Keep the images out while you set down the data exactly.

Records to use:
((

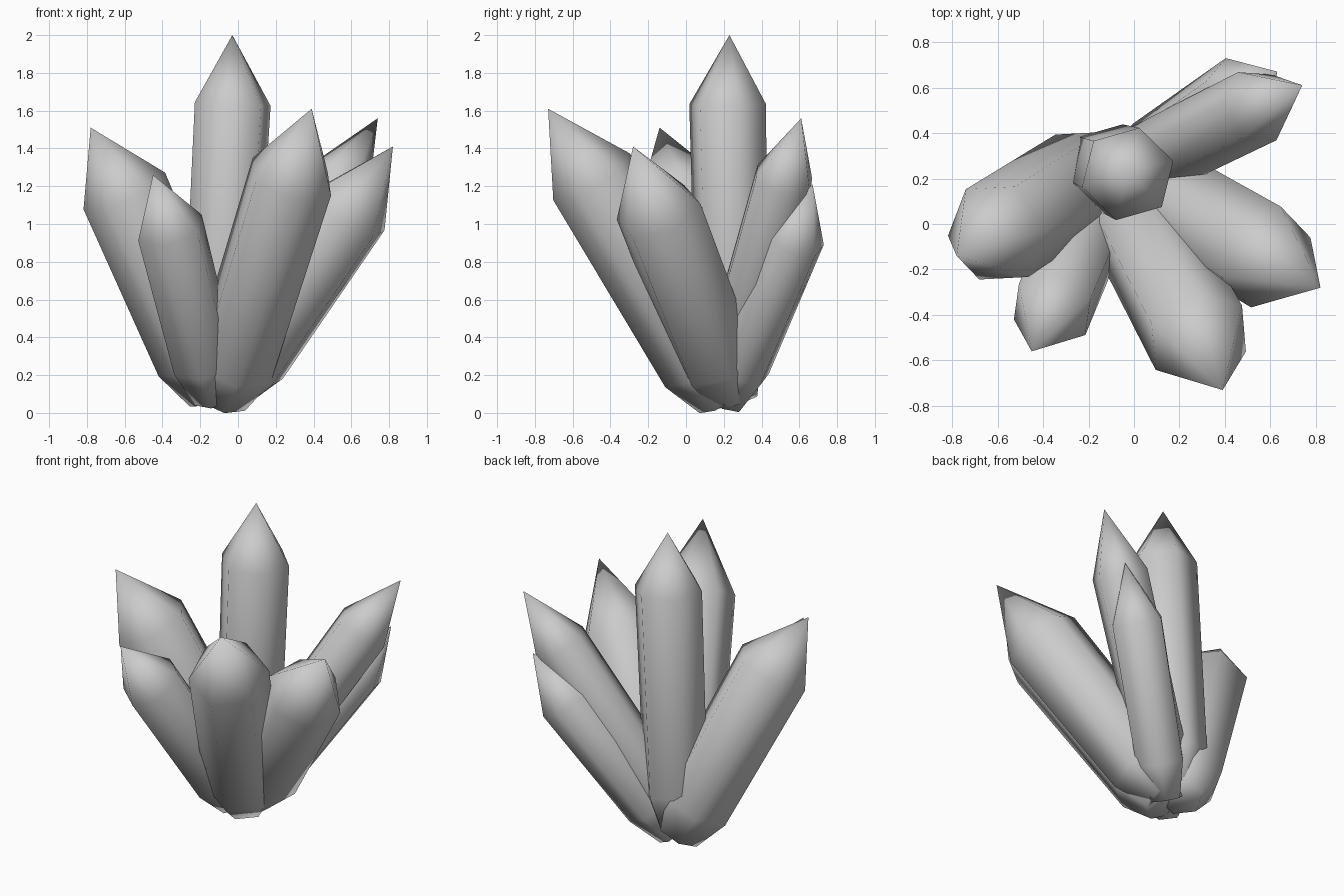
import bpy, bmesh, math
from mathutils import Vector

if "Cube" in bpy.data.objects:
    bpy.data.objects.remove(bpy.data.objects["Cube"])


def crystal(name, base, shoulder, tip, corner, radius):
    """Six-sided crystal: narrow foot, straight shaft, pointed tip.
    corner is a shoulder corner that sets the roll around the axis."""
    base, shoulder, tip = Vector(base), Vector(shoulder), Vector(tip)
    axis = (shoulder - base).normalized()
    u = Vector(corner) - shoulder
    u = (u - axis * u.dot(axis)).normalized()
    v = axis.cross(u)

    bm = bmesh.new()
    rings = []
    for centre, r in ((base, radius * 0.58),
                      (base + axis * 0.22, radius * 0.95),
                      (shoulder, radius)):
        ring = []
        for i in range(6):
            a = math.radians(60 * i)
            ring.append(bm.verts.new(centre + (u * math.cos(a) + v * math.sin(a)) * r))
        rings.append(ring)
    point = bm.verts.new(tip)
    bm.faces.new(rings[0][::-1])
    for i in range(6):
        j = (i + 1) % 6
        for lo, hi in zip(rings, rings[1:]):
            bm.faces.new((lo[i], lo[j], hi[j], hi[i]))
        bm.faces.new((rings[2][i], rings[2][j], point))
    for f in bm.faces:
        f.smooth = True
    mesh = bpy.data.meshes.new(name)
    bm.to_mesh(mesh)
    bm.free()
    bpy.context.collection.objects.link(bpy.data.objects.new(name, mesh))


# Upright centre crystal
crystal("crystal_centre", (-0.11, 0.25, 0.14), (-0.028, 0.22, 1.635), (-0.03, 0.23, 2.0), (0.165, 0.275, 1.63), 0.209)
# Crystals fanning out at the front and sides
crystal("crystal_left", (-0.13, 0.265, 0.09), (-0.602, -0.04, 1.175), (-0.78, -0.14, 1.51), (-0.82, -0.05, 1.07), 0.237)
crystal("crystal_front_left", (-0.13, 0.15, 0.08), (-0.36, -0.375, 0.98), (-0.45, -0.56, 1.26), (-0.53, -0.415, 0.90), 0.187)
crystal("crystal_front_right", (-0.082, 0.19, 0.07), (0.285, -0.50, 1.25), (0.39, -0.73, 1.61), (0.49, -0.56, 1.15), 0.238)
crystal("crystal_right", (-0.065, 0.23, 0.10), (0.58, -0.145, 1.065), (0.82, -0.28, 1.41), (0.78, -0.05, 0.95), 0.235)
# Slimmer pair at the back right
crystal("crystal_back_upper", (-0.12, 0.19, 0.10), (0.542, 0.518, 1.235), (0.74, 0.61, 1.56), (0.62, 0.38, 1.23), 0.172)
crystal("crystal_back_lower", (-0.06, 0.22, 0.06), (0.46, 0.575, 0.92), (0.63, 0.67, 1.21), (0.41, 0.73, 0.90), 0.167)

))

Task solution:
import bpy, bmesh, math
from mathutils import Vector

if "Cube" in bpy.data.objects:
    bpy.data.objects.remove(bpy.data.objects["Cube"])


def crystal(name, base, shoulder, tip, corner, radius):
    """Six-sided crystal: narrow foot, straight shaft, pointed tip.
    corner is a shoulder corner that sets the roll around the axis."""
    base, shoulder, tip = Vector(base), Vector(shoulder), Vector(tip)
    axis = (shoulder - base).normalized()
    u = Vector(corner) - shoulder
    u = (u - axis * u.dot(axis)).normalized()
    v = axis.cross(u)

    bm = bmesh.new()
    rings = []
    for centre, r in ((base, radius * 0.58),
                      (base + axis * 0.22, radius * 0.95),
                      (shoulder, radius)):
        ring = []
        for i in range(6):
            a = math.radians(60 * i)
            ring.append(bm.verts.new(centre + (u * math.cos(a) + v * math.sin(a)) * r))
        rings.append(ring)
    point = bm.verts.new(tip)
    bm.faces.new(rings[0][::-1])
    for i in range(6):
        j = (i + 1) % 6
        for lo, hi in zip(rings, rings[1:]):
            bm.faces.new((lo[i], lo[j], hi[j], hi[i]))
        bm.faces.new((rings[2][i], rings[2][j], point))
    for f in bm.faces:
        f.smooth = True
    mesh = bpy.data.meshes.new(name)
    bm.to_mesh(mesh)
    bm.free()
    bpy.context.collection.objects.link(bpy.data.objects.new(name, mesh))


# Upright centre crystal
crystal("crystal_centre", (-0.11, 0.25, 0.14), (-0.028, 0.22, 1.635), (-0.03, 0.23, 2.0), (0.165, 0.275, 1.63), 0.209)
# Crystals fanning out at the front and sides
crystal("crystal_left", (-0.13, 0.265, 0.09), (-0.602, -0.04, 1.175), (-0.78, -0.14, 1.51), (-0.82, -0.05, 1.07), 0.237)
crystal("crystal_front_left", (-0.13, 0.15, 0.08), (-0.36, -0.375, 0.98), (-0.45, -0.56, 1.26), (-0.53, -0.415, 0.90), 0.187)
crystal("crystal_front_right", (-0.082, 0.19, 0.07), (0.285, -0.50, 1.25), (0.39, -0.73, 1.61), (0.49, -0.56, 1.15), 0.238)
crystal("crystal_right", (-0.065, 0.23, 0.10), (0.58, -0.145, 1.065), (0.82, -0.28, 1.41), (0.78, -0.05, 0.95), 0.235)
# Slimmer pair at the back right
crystal("crystal_back_upper", (-0.12, 0.19, 0.10), (0.542, 0.518, 1.235), (0.74, 0.61, 1.56), (0.62, 0.38, 1.23), 0.172)
crystal("crystal_back_lower", (-0.06, 0.22, 0.06), (0.46, 0.575, 0.92), (0.63, 0.67, 1.21), (0.41, 0.73, 0.90), 0.167)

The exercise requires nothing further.